◆ Source data

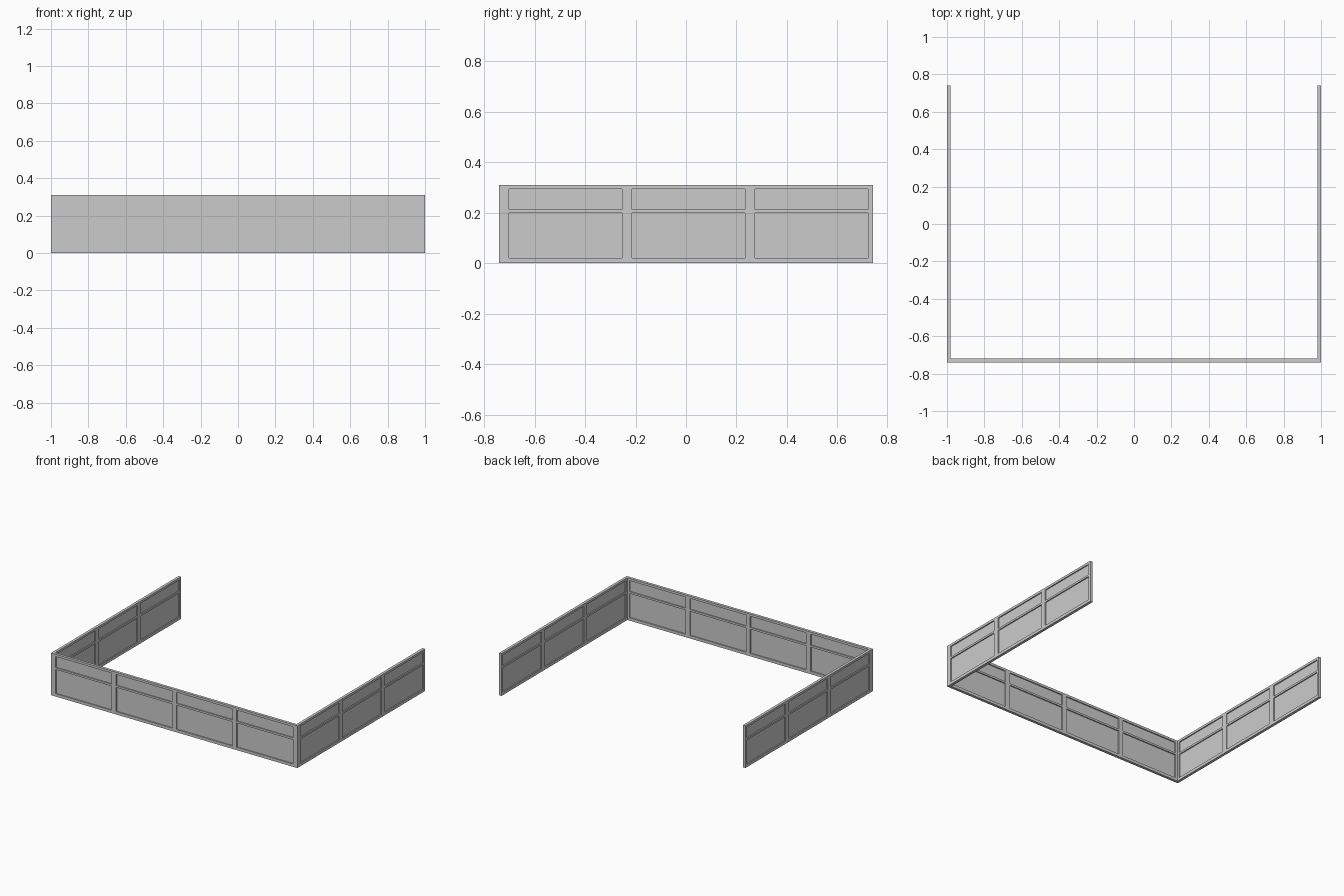
import bpy, bmesh
from mathutils import Matrix, Vector

if "Cube" in bpy.data.objects:
    bpy.data.objects.remove(bpy.data.objects["Cube"])

T = 0.02        # wall thickness
PANE = 0.004    # pane thickness
ZS = [0, 0.021, 0.198, 0.212, 0.293, 0.31]   # rail heights; odd cells are openings


def finish(bm, name, matrix):
    bm.transform(matrix)
    bmesh.ops.recalc_face_normals(bm, faces=bm.faces)
    me = bpy.data.meshes.new(name)
    bm.to_mesh(me)
    bm.free()
    bpy.context.collection.objects.link(bpy.data.objects.new(name, me))


def wall(name, us, matrix):
    """Wall along local x, thickness along local y; us are post edges."""
    # frame: a grid with its openings left out, extruded to thickness
    bm = bmesh.new()
    v = [[bm.verts.new((u, -T / 2, z)) for z in ZS] for u in us]
    for i in range(len(us) - 1):
        for j in range(len(ZS) - 1):
            if not (i % 2 and j % 2):
                bm.faces.new((v[i][j], v[i + 1][j], v[i + 1][j + 1], v[i][j + 1]))
    ext = bmesh.ops.extrude_face_region(bm, geom=bm.faces[:], use_keep_orig=True)
    moved = [g for g in ext["geom"] if isinstance(g, bmesh.types.BMVert)]
    bmesh.ops.translate(bm, verts=moved, vec=(0, T, 0))
    bmesh.ops.recalc_face_normals(bm, faces=bm.faces)
    bmesh.ops.dissolve_limit(bm, angle_limit=0.01, verts=bm.verts, edges=bm.edges)
    finish(bm, name + "_frame", matrix)

    # panes: thin boxes centred in the openings
    bm = bmesh.new()
    for i in range(1, len(us) - 1, 2):
        for j in range(1, len(ZS) - 1, 2):
            c = Vector(((us[i] + us[i + 1]) / 2, 0, (ZS[j] + ZS[j + 1]) / 2))
            s = (us[i + 1] - us[i], PANE, ZS[j + 1] - ZS[j])
            bmesh.ops.create_cube(bm, size=1, matrix=Matrix.Translation(c) @ Matrix.Diagonal((*s, 1)))
    finish(bm, name + "_panes", matrix)


# front wall sits between the two side walls
front = [-0.98, -0.963, -0.508, -0.472, -0.017, 0.017, 0.472, 0.508, 0.963, 0.98]
wall("front_wall", front, Matrix.Translation((0, -0.73, 0)))

# side walls, open at the back
side = [-0.74, -0.702, -0.254, -0.214, 0.234, 0.274, 0.722, 0.74]
for name, sx in (("left_wall", -1), ("right_wall", 1)):
    wall(name, side, Matrix.Translation((sx * (1 - T / 2), 0, 0)) @ Matrix.Rotation(1.5707963, 4, 'Z'))
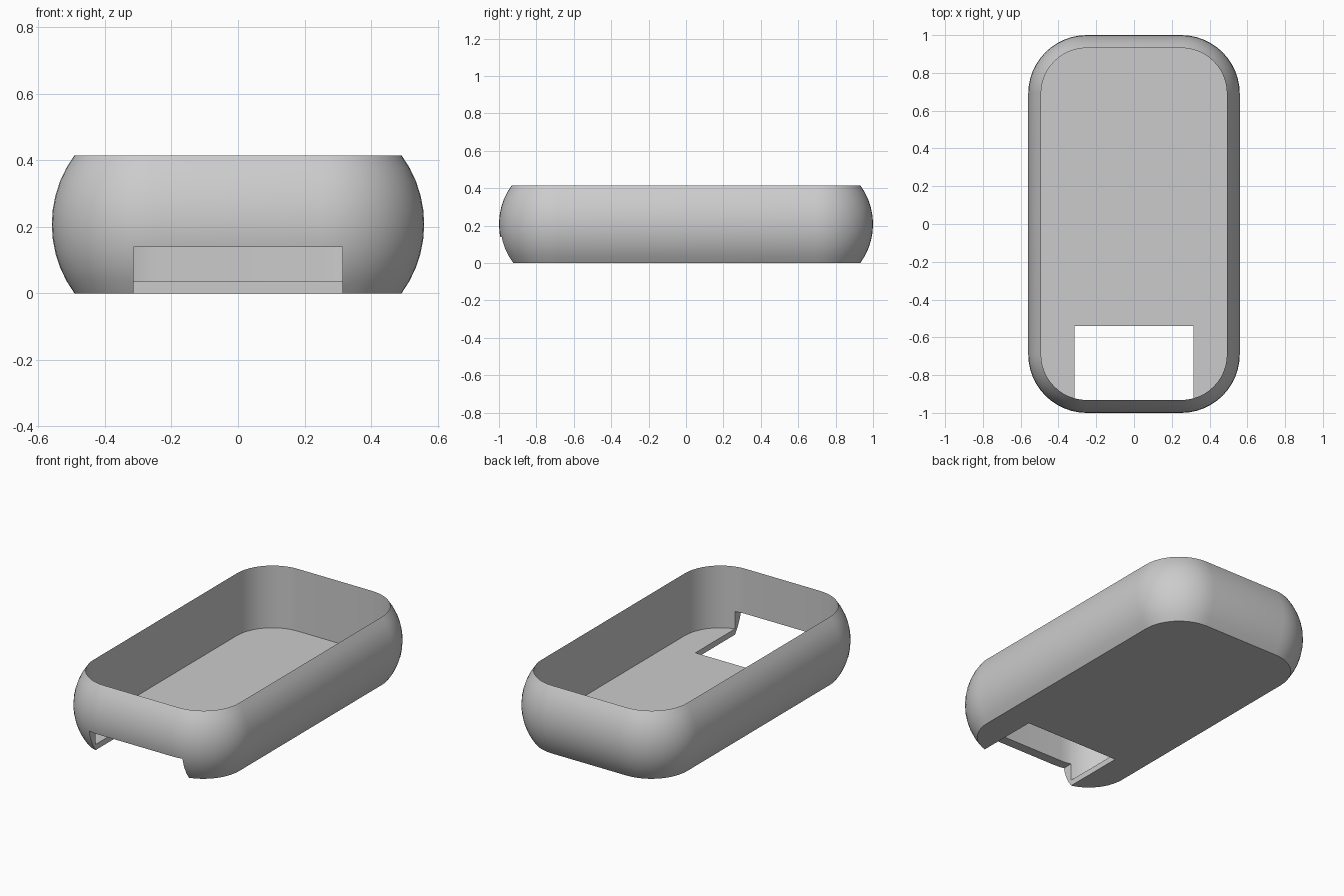
import bpy, bmesh, math

HALF_X, HALF_Y = 0.56, 1.0      # widest outline
HEIGHT, FLOOR = 0.415, 0.035
BULGE, CORNER = 0.068, 0.31
PROFILE_STEPS, CORNER_STEPS = 10, 12

if "Cube" in bpy.data.objects:
    bpy.data.objects.remove(bpy.data.objects["Cube"], do_unlink=True)

grey = bpy.data.materials.new("plain grey")
colour = (0.6, 0.6, 0.6, 1)
grey.use_nodes = True
grey.diffuse_color = colour
grey.node_tree.nodes["Principled BSDF"].inputs["Base Color"].default_value = colour


def ring(bm, inset, z):
    """Rounded rectangle of vertices, shrunk by inset."""
    r = CORNER - inset
    cx, cy = HALF_X - CORNER, HALF_Y - CORNER
    verts = []
    for quarter, (sx, sy) in enumerate([(1, 1), (-1, 1), (-1, -1), (1, -1)]):
        for i in range(CORNER_STEPS + 1):
            a = (quarter + i / CORNER_STEPS) * math.pi / 2
            verts.append(bm.verts.new((sx * cx + r * math.cos(a),
                                       sy * cy + r * math.sin(a), z)))
    return verts


def bridge(bm, low, high):
    for i in range(len(low)):
        j = (i + 1) % len(low)
        bm.faces.new((low[i], low[j], high[j], high[i]))


# Tray: bulging outer wall, thin rim, straight inner wall and floor
bm = bmesh.new()
half = HEIGHT / 2
radius = (half ** 2 + BULGE ** 2) / (2 * BULGE)
sweep = math.asin(half / radius)
rings = []
for k in range(PROFILE_STEPS + 1):
    a = sweep * (2 * k / PROFILE_STEPS - 1)
    rings.append(ring(bm, radius * (1 - math.cos(a)), half + radius * math.sin(a)))
rings.append(ring(bm, BULGE, FLOOR))
for low, high in zip(rings, rings[1:]):
    bridge(bm, low, high)
bm.faces.new(rings[0][::-1])
bm.faces.new(rings[-1])
bmesh.ops.recalc_face_normals(bm, faces=bm.faces)
mesh = bpy.data.meshes.new("tray")
bm.to_mesh(mesh)
bm.free()
tray = bpy.data.objects.new("tray", mesh)
bpy.context.collection.objects.link(tray)
mesh.materials.append(grey)

# Rectangular opening through the front wall and floor
bpy.ops.mesh.primitive_cube_add(size=1, location=(0, -0.87, 0.02))
cutter = bpy.context.object
cutter.name = "opening_cutter"
cutter.scale = (0.63, 0.66, 0.24)
cutter.hide_render = True
cutter.data.materials.append(grey)

bpy.ops.object.select_all(action='DESELECT')
tray.select_set(True)
bpy.context.view_layer.objects.active = tray
cut = tray.modifiers.new("front opening", 'BOOLEAN')
cut.operation = 'DIFFERENCE'
cut.solver = 'EXACT'
cut.object = cutter
bpy.ops.object.modifier_apply(modifier=cut.name)
bpy.data.objects.remove(cutter, do_unlink=True)
bpy.ops.object.shade_smooth_by_angle(angle=math.radians(30))
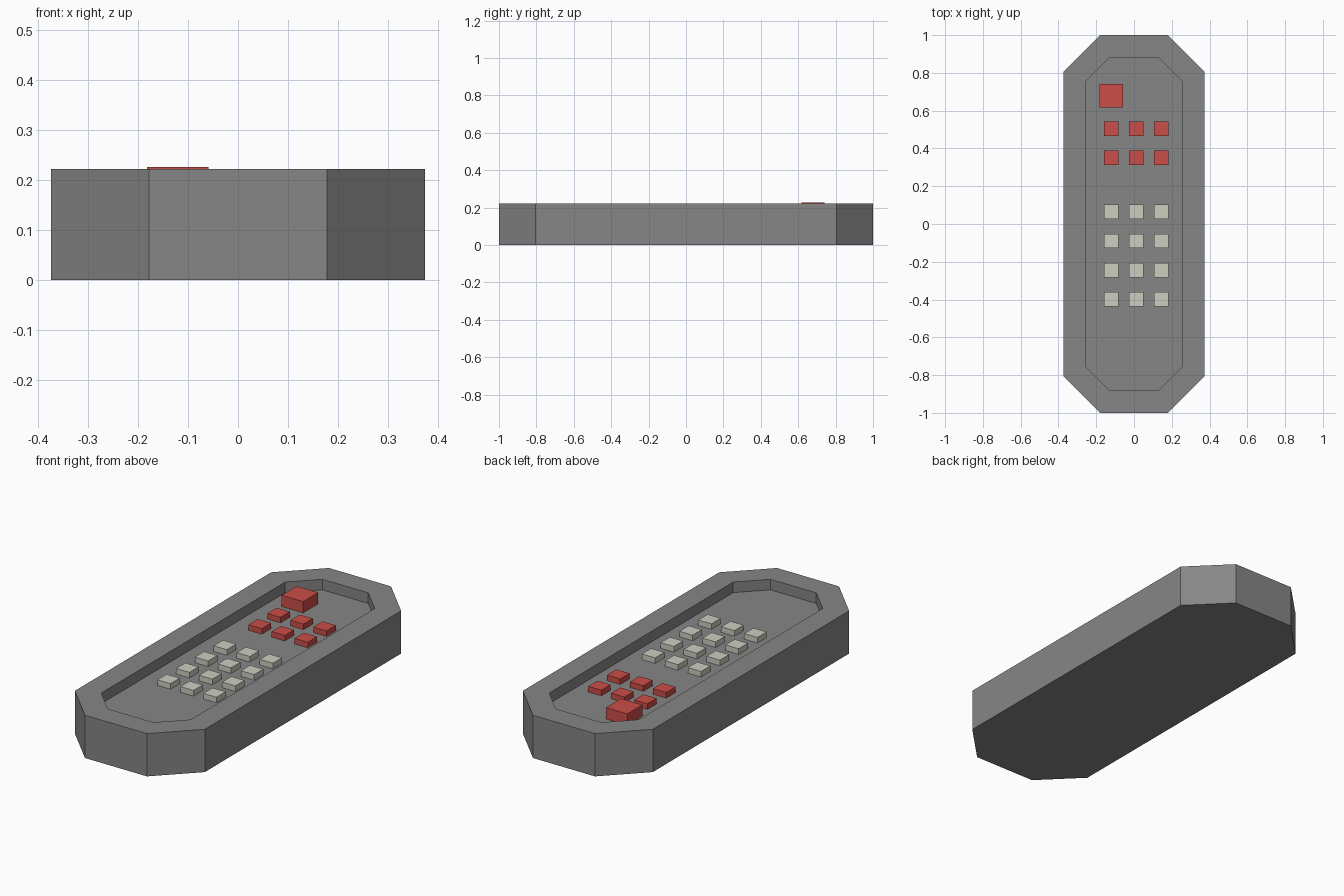
import bpy
import bmesh

if "Cube" in bpy.data.objects:
    bpy.data.objects.remove(bpy.data.objects["Cube"])


def make_material(name, rgb):
    mat = bpy.data.materials.new(name)
    mat.use_nodes = True
    color = (*rgb, 1)
    mat.diffuse_color = color
    mat.node_tree.nodes["Principled BSDF"].inputs["Base Color"].default_value = color
    return mat


GREY = make_material("casing grey", (0.24, 0.24, 0.24))
RED = make_material("button red", (0.6, 0.075, 0.065))
CREAM = make_material("button cream", (0.61, 0.61, 0.53))

HEIGHT, FLOOR, KEY_TOP = 0.222, 0.167, 0.196


def finish(bm, name, mat):
    bmesh.ops.recalc_face_normals(bm, faces=bm.faces)
    mesh = bpy.data.meshes.new(name)
    bm.to_mesh(mesh)
    bm.free()
    mesh.materials.append(mat)
    obj = bpy.data.objects.new(name, mesh)
    bpy.context.collection.objects.link(obj)
    return obj


def octagon(bm, half_x, half_y, cut, z):
    """Ring of eight vertices: a rectangle with cut corners."""
    a, b = half_x - cut, half_y - cut
    quarter = [(half_x, b), (a, half_y)]
    ring = quarter + [(-x, y) for x, y in reversed(quarter)]
    ring += [(-x, -y) for x, y in ring]
    return [bm.verts.new((x, y, z)) for x, y in ring]


# Casing: outer wall, flat rim and sunken tray as one closed surface
bm = bmesh.new()
rings = [
    octagon(bm, 0.373, 1.0, 0.195, 0),
    octagon(bm, 0.373, 1.0, 0.195, HEIGHT),
    octagon(bm, 0.257, 0.88, 0.126, HEIGHT),
    octagon(bm, 0.257, 0.88, 0.126, FLOOR),
]
for low, high in zip(rings, rings[1:]):
    for i in range(8):
        j = (i + 1) % 8
        bm.faces.new((low[i], low[j], high[j], high[i]))
bm.faces.new(rings[0])
bm.faces.new(rings[-1])
finish(bm, "casing", GREY)


def button(name, x, y, size, top, mat):
    bm = bmesh.new()
    bmesh.ops.create_cube(bm, size=1)
    bmesh.ops.scale(bm, vec=(size, size, top - FLOOR), verts=bm.verts)
    obj = finish(bm, name, mat)
    obj.location = (x, y, (top + FLOOR) / 2)


# Large button, then the red and cream keypads
button("power_button", -0.12, 0.679, 0.123, 0.226, RED)


def keypad(name, first_y, rows, mat):
    for row in range(rows):
        for col in range(3):
            button(f"{name}_{row + 1}_{col + 1}", -0.12 + col * 0.132,
                   first_y - row * 0.154, 0.076, KEY_TOP, mat)


keypad("red_button", 0.504, 2, RED)
keypad("cream_button", 0.064, 4, CREAM)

◆ Exercise requirements
Look above for the line containing "colour = (0.6, 0.6, 0.6, 1)". Output from there through the line containing "tray.select_set(True)", exactly and inclusively.

◆ Answer to this exercise
colour = (0.6, 0.6, 0.6, 1)
grey.use_nodes = True
grey.diffuse_color = colour
grey.node_tree.nodes["Principled BSDF"].inputs["Base Color"].default_value = colour


def ring(bm, inset, z):
    """Rounded rectangle of vertices, shrunk by inset."""
    r = CORNER - inset
    cx, cy = HALF_X - CORNER, HALF_Y - CORNER
    verts = []
    for quarter, (sx, sy) in enumerate([(1, 1), (-1, 1), (-1, -1), (1, -1)]):
        for i in range(CORNER_STEPS + 1):
            a = (quarter + i / CORNER_STEPS) * math.pi / 2
            verts.append(bm.verts.new((sx * cx + r * math.cos(a),
                                       sy * cy + r * math.sin(a), z)))
    return verts


def bridge(bm, low, high):
    for i in range(len(low)):
        j = (i + 1) % len(low)
        bm.faces.new((low[i], low[j], high[j], high[i]))


# Tray: bulging outer wall, thin rim, straight inner wall and floor
bm = bmesh.new()
half = HEIGHT / 2
radius = (half ** 2 + BULGE ** 2) / (2 * BULGE)
sweep = math.asin(half / radius)
rings = []
for k in range(PROFILE_STEPS + 1):
    a = sweep * (2 * k / PROFILE_STEPS - 1)
    rings.append(ring(bm, radius * (1 - math.cos(a)), half + radius * math.sin(a)))
rings.append(ring(bm, BULGE, FLOOR))
for low, high in zip(rings, rings[1:]):
    bridge(bm, low, high)
bm.faces.new(rings[0][::-1])
bm.faces.new(rings[-1])
bmesh.ops.recalc_face_normals(bm, faces=bm.faces)
mesh = bpy.data.meshes.new("tray")
bm.to_mesh(mesh)
bm.free()
tray = bpy.data.objects.new("tray", mesh)
bpy.context.collection.objects.link(tray)
mesh.materials.append(grey)

# Rectangular opening through the front wall and floor
bpy.ops.mesh.primitive_cube_add(size=1, location=(0, -0.87, 0.02))
cutter = bpy.context.object
cutter.name = "opening_cutter"
cutter.scale = (0.63, 0.66, 0.24)
cutter.hide_render = True
cutter.data.materials.append(grey)

bpy.ops.object.select_all(action='DESELECT')
tray.select_set(True)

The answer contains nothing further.